Abstract: Network service providers have to cope with the growing on-demand need from end-users as well as the diversity of usage. The softwerization and cloudification of the network components offer an interesting solution to achieve the agility necessary to dynamically match the requirement with the level of resource consumption. This materializes with the deployment of Network Functions Virtualization (NFV) where Virtual Network Functions (VNFs) may be chained together to create network services. This paper explores important design and architectural issues related to this approach. We study the resource allocation problem in an NFV system for minimizing its cost under constraints on interconnectivity among VNFs, system resources, and service requirements. We formalize the problem in a comprehensive manner taking into account a broad set of relevant parameters. The static (offline) and dynamic (online) cases are considered. We propose and analyze three heuristic algorithms: two for handling large dimensions of the offline problem and one designed to address the online scenario. The evaluation shows that our solutions outperform the state of the art  with respect to critical performance index. Finally, we focus on the online scenario, evaluate the impact of migrating a set of running demands, and propose a simple migration technique.
Softwerization of network components is a candidate to provide the agility requested by the increasing on-demand need of customers as well as the ability to gently match those needs with the resource consumption. This trend is achieved by using a cloud approach where virtualization techniques are intensively exploited. Although this trend is prevalent, it is still necessary to better understand the right level of abstraction and hence performance that will be made possible with this approach. NFV relying upon virtualization techniques should support network operators to meet the growing customer requirements while controlling capital and operational expenditures.
In order to enable such an agile solution, a network service can be decomposed into an ordered sequence of VNFs (Virtual Network Functions), which can run on several standard physical nodes. Therefore, the resources allocated to a VNF instance will impact the capacity and performance of the network service as a whole. This raises important issues related to NFV deployment such as: 1) How and where to locate and chain VNFs? 2) How to distribute resources to VNFs? and 3) What is the cost of NFV deployment in a network? Such problems are different from the VM placement optimization in cloud computing as VNFs are associated with a single network service. In this paper, we consider a joint problem of VNFs allocation upon service requests from users and routing paths for chaining them. We develop a comprehensive solution addressing the static and dynamic scenario, when taking into account the execution order of VNFs in a service demand with regard to resource constraints for nodes and links.

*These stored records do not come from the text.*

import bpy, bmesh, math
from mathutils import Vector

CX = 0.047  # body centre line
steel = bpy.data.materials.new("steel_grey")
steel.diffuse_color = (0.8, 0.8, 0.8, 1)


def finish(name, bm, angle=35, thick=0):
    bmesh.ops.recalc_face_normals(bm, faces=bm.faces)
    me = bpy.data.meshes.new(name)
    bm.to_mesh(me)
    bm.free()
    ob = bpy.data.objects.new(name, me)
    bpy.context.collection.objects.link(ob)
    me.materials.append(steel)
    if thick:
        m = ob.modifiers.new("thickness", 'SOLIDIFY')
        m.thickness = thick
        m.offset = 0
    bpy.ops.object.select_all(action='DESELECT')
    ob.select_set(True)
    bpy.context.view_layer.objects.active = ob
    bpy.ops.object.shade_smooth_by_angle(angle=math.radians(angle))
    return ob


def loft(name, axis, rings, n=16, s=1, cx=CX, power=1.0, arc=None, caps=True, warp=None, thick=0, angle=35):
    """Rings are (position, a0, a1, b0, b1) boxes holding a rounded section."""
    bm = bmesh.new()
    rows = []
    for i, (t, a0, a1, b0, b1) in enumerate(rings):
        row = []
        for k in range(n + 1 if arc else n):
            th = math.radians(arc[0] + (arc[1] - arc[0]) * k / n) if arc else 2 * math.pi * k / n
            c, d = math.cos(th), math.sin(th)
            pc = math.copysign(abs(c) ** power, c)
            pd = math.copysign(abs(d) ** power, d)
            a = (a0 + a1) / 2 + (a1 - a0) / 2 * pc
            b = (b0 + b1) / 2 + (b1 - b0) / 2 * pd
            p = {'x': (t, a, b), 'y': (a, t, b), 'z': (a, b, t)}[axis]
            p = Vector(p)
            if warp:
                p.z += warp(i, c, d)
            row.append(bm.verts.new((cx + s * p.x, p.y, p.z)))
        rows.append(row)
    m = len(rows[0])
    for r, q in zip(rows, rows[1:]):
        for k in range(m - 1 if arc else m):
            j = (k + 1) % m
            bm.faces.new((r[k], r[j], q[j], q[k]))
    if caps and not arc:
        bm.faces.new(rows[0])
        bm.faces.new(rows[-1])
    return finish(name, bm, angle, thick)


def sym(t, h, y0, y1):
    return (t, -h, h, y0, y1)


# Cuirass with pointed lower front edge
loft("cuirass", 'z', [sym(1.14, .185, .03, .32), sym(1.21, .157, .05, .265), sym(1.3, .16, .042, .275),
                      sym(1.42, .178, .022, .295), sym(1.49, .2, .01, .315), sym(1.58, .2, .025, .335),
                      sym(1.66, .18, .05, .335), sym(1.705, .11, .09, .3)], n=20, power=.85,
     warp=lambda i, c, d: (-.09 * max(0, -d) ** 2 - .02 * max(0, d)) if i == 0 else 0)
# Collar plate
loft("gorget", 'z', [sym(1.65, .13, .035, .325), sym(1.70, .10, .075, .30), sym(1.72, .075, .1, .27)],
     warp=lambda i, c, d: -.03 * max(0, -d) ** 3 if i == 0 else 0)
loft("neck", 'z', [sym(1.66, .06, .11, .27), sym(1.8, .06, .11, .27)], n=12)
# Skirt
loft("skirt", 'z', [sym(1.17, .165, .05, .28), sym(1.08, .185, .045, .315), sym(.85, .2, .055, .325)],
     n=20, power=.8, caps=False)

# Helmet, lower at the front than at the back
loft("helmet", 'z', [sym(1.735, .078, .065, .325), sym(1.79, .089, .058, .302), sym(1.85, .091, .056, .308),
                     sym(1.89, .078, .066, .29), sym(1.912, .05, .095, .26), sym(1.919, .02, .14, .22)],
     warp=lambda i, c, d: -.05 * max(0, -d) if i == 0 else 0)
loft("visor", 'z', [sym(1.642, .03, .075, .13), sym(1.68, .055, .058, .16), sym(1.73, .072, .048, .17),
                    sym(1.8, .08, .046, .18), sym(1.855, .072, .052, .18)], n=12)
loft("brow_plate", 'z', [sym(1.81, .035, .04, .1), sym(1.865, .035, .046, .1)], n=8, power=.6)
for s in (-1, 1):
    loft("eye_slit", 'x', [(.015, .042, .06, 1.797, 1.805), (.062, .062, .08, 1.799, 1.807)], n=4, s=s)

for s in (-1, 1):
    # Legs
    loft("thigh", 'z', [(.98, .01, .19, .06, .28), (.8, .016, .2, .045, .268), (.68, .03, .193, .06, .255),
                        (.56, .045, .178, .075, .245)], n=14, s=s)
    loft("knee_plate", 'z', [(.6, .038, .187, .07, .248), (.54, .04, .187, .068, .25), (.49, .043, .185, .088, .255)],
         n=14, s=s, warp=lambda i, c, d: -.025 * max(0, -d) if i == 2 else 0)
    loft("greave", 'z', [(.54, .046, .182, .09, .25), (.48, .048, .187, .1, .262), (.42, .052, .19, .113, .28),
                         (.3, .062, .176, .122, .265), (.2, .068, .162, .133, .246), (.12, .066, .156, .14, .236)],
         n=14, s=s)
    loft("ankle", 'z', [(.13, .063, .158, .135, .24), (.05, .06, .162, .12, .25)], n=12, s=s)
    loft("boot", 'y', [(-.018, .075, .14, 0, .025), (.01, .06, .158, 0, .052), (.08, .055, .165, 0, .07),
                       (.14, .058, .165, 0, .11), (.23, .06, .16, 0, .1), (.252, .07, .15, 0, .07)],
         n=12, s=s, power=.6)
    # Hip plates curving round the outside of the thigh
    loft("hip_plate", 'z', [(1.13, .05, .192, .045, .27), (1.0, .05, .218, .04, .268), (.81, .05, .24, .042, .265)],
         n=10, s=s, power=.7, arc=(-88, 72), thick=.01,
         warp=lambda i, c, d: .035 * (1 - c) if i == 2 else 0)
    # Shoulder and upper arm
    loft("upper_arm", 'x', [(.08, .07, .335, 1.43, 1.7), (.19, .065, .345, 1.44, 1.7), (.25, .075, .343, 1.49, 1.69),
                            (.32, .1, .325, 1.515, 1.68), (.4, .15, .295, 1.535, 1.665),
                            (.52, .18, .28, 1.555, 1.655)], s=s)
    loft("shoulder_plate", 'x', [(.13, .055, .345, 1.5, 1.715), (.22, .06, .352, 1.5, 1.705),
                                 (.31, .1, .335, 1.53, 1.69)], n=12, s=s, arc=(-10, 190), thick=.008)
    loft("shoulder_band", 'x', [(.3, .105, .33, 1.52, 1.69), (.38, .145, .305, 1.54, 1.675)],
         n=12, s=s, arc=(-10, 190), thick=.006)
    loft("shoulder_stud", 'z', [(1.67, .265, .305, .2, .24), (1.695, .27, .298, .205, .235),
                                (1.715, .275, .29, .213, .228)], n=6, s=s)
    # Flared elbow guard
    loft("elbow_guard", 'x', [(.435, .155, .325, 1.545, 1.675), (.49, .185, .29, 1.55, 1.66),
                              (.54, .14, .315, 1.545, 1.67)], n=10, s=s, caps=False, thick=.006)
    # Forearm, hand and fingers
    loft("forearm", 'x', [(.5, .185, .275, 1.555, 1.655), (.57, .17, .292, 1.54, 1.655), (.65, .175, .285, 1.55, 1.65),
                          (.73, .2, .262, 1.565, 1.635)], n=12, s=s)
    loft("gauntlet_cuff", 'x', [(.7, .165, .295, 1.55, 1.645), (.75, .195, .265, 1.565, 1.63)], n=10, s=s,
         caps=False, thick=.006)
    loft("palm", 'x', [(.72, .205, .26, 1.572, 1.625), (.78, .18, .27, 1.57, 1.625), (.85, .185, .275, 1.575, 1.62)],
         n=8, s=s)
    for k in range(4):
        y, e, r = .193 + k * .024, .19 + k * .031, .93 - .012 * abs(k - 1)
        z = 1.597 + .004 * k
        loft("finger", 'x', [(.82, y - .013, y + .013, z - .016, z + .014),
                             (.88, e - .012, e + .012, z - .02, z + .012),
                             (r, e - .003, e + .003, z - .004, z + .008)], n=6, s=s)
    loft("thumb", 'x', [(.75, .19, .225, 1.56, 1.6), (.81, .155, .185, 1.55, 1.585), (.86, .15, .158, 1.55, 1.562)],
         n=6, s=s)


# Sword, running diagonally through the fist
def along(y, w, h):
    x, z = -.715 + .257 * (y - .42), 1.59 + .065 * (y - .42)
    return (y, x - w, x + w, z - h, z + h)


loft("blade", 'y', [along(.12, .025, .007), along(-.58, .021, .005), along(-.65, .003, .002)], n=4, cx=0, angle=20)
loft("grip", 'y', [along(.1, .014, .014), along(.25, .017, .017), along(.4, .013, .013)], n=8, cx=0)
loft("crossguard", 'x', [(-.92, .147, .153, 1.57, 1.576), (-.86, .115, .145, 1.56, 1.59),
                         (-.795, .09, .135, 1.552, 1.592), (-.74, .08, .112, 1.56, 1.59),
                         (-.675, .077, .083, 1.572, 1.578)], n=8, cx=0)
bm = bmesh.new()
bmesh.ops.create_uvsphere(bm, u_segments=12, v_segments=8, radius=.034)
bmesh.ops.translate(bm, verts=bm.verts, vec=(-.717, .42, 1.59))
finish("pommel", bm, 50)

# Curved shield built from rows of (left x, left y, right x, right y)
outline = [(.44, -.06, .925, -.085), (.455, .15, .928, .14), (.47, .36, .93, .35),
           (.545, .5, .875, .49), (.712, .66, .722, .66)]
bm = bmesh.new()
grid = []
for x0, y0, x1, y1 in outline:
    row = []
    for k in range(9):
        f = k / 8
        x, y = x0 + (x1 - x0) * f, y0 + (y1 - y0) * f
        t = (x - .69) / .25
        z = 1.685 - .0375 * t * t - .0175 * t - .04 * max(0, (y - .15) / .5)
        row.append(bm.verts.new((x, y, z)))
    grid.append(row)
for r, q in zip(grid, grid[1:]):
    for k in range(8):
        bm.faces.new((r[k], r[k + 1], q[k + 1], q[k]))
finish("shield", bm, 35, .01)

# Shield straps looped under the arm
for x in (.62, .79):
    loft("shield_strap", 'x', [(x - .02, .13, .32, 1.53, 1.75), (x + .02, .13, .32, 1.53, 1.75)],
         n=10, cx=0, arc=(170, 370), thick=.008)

The major contributions of this paper are as follows:
• We formulate the optimization problem of VNF placement as a quadratic program (QP) solving multiple objectives including optimal service location and optimal routing among VNF instances of a network service, under both resource and traffic cost constraints, simultaneously optimizing the acceptance ratio of new demands. Both the static and dynamic problems are considered.

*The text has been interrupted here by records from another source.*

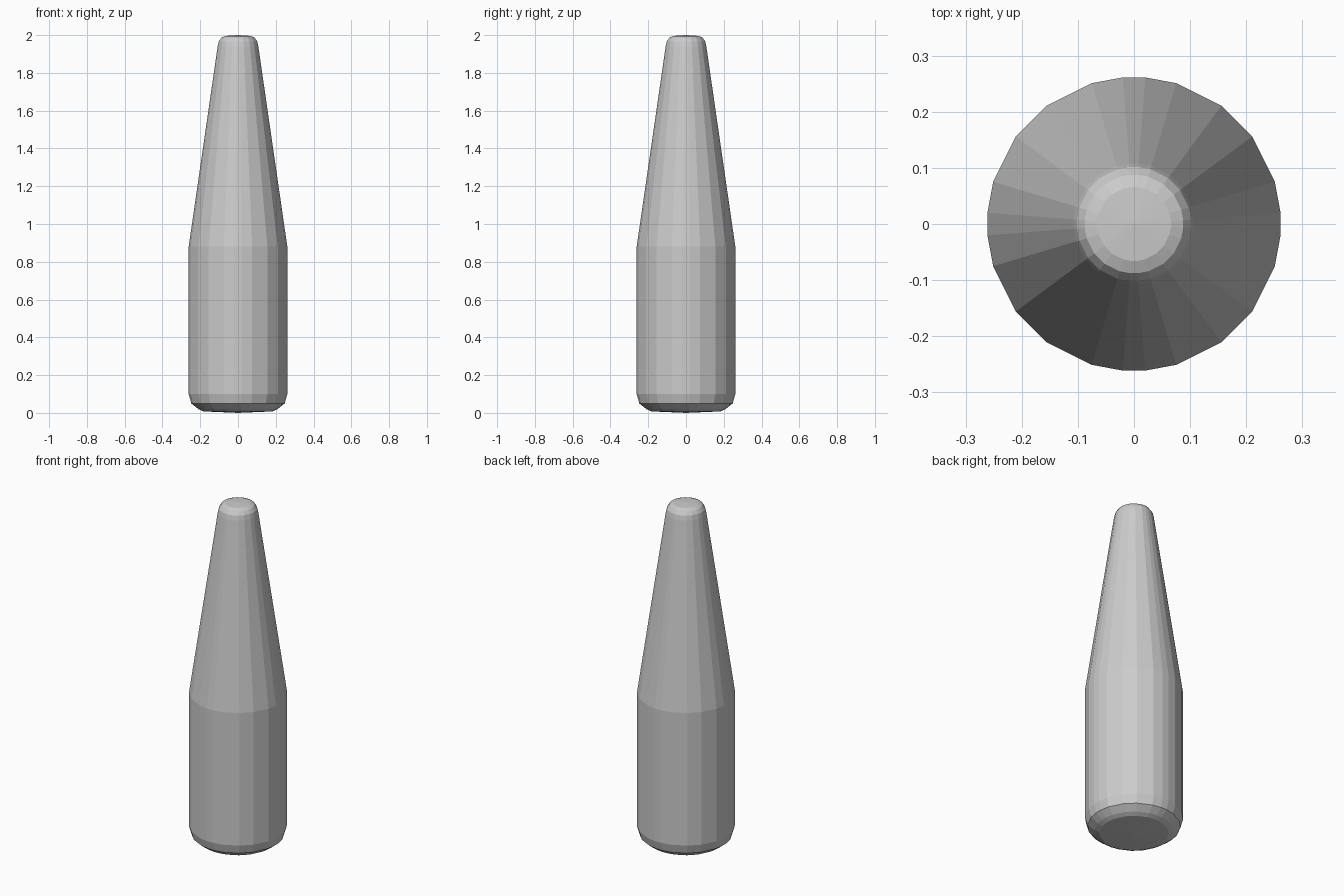
import bpy, bmesh, math

if "Cube" in bpy.data.objects:
    bpy.data.objects.remove(bpy.data.objects["Cube"])

# Side profile (radius, height), bottom to top
PROFILE = [(0.185, 0.008), (0.21, 0.02), (0.248, 0.05), (0.262, 0.10),
           (0.262, 0.88), (0.108, 1.94), (0.102, 1.967), (0.088, 1.987), (0.066, 1.996)]
# Uneven facet angles, repeated in each quarter
QUARTER = [4.4, 16.7, 36.5, 53.5, 73.3, 85.6]
ANGLES = [math.radians(q * 90 + a) for q in range(4) for a in QUARTER]

bm = bmesh.new()
rings = [[bm.verts.new((r * math.cos(a), r * math.sin(a), z)) for a in ANGLES]
         for r, z in PROFILE]
n = len(ANGLES)

# Walls
for low, high in zip(rings, rings[1:]):
    for i in range(n):
        j = (i + 1) % n
        bm.faces.new((low[i], low[j], high[j], high[i]))

# Slightly domed base and tip
for ring, z in ((rings[0], 0.0), (rings[-1], 2.0)):
    centre = bm.verts.new((0, 0, z))
    for i in range(n):
        bm.faces.new((ring[i], ring[(i + 1) % n], centre))

bmesh.ops.recalc_face_normals(bm, faces=bm.faces)
mesh = bpy.data.meshes.new("bottle_body")
bm.to_mesh(mesh)
bm.free()
bottle = bpy.data.objects.new("bottle_body", mesh)
bpy.context.collection.objects.link(bottle)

• We propose three efficient heuristics for large dimensions of the problem within an acceptable computation time.
• We evaluate our proposed solutions in various scenarios and compare it against the ProvisionTraffic (PT) algorithm  that illustrates the state of the art, as well as a Random Algorithm.
• We provide a cost comparison between a network relying on NFV and a network that does not use NFV and discuss some architectural implications.
• We also propose a simple migration technique for the dynamic problem.
The result provides guidelines for the percentage of traffic to be migrated in order to achieve the best gain. The rest of this paper is organized as follows. Section II reviews the related work. In Section III, we model the NFV system under study and formalize the NFV placement problem. We present our solutions in Section IV. In Section V, we validate the algorithms and discuss the results. Section VI concludes the paper.